Does anyone have information on the Univega Gran Tourismo line of bikes...I purchased mine in the early to mid 80s as best as I can recall, it has been rebuilt several times with traditional friction shifters etc..and I am now considering up grading to new components and wheels and using the bike for a European Tour late this summer...I am just wonder if its worth the investment.
I appreciate everyones help and input.
It's lugged steel, isn't it? Nothing really better for touring.
How does it ride right now?
I'd say new hand built wheels would be a good start, but keep the rest of the drivetrain if it's in good shape. Friction works fine. So new wheels, new cables, repack and check the headset, a good set of panniers if you don't already have them. And the most important thing.......
.....the cash to enjoy Europe! Don't spend too much money on the bike, because touring isn't really about bikes. It's about your good time. Get the Univega upgraded/tuned enough to make the trip with breaking down and stay away from fancy, silly, cash draining upgrades. Spend your money enjoying the trip of a lifetime

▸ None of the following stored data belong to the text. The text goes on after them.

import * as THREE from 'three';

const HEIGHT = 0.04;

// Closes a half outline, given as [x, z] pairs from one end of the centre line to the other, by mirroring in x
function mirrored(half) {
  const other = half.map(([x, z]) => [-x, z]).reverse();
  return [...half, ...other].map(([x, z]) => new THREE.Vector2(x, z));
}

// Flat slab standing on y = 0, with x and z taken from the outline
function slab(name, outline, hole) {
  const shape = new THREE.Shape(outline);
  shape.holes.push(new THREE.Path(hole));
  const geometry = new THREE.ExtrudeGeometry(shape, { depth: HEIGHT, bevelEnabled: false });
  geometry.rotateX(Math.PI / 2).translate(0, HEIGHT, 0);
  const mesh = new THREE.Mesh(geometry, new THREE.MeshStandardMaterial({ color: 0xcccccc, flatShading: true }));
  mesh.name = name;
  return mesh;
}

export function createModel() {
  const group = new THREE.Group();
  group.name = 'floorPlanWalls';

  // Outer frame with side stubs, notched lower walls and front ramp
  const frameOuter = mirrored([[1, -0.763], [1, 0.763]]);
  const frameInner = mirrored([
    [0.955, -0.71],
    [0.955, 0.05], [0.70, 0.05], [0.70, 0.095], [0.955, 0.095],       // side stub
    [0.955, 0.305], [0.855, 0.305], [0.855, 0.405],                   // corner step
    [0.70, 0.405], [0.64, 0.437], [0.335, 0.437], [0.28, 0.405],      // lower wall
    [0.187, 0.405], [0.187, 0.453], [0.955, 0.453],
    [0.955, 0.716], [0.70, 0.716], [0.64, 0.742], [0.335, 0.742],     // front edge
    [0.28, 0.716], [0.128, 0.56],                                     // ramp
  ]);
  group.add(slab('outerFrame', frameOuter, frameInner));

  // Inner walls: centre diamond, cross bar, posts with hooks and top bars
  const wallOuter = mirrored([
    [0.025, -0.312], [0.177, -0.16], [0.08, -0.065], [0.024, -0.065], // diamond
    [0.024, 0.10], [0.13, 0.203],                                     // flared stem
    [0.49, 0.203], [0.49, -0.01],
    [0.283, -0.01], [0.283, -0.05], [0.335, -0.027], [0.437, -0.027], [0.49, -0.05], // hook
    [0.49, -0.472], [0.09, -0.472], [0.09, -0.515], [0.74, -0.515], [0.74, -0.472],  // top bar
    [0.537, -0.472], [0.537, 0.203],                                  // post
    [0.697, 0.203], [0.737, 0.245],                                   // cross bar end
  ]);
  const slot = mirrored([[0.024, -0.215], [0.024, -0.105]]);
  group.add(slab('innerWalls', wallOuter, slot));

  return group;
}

Most of the real hardcore tour riders I personally know have crappy old MTBs. They spend most of their time/money on the ride, not the bike!
Tacomee....sounds like great advice...I appreciate the suggestion..
I just picked up a Gran Turismo frameset. Lugged, triple-butted CroMo main tubes, CroMo stays, Mangalight forks. Lots of brazeons, a 41.5 inch wheelbase, 17.5 inch chainstays, but an 11 inch bottom bracket (which I find really baffling, considering that the bike is otherwise a well-thought out touring bike). Apparently built by Miyata on a Ben Lawee design, and imported to the U.S. by Lawee.
Originally Posted by SteverMD
As far as I can tell, introduced in 1986 at a price of $399 (equivalent to $683.48 in 2005).
That's about all I know at this point.
And now a question of my own-- Does anybody know what steel was used for these bikes?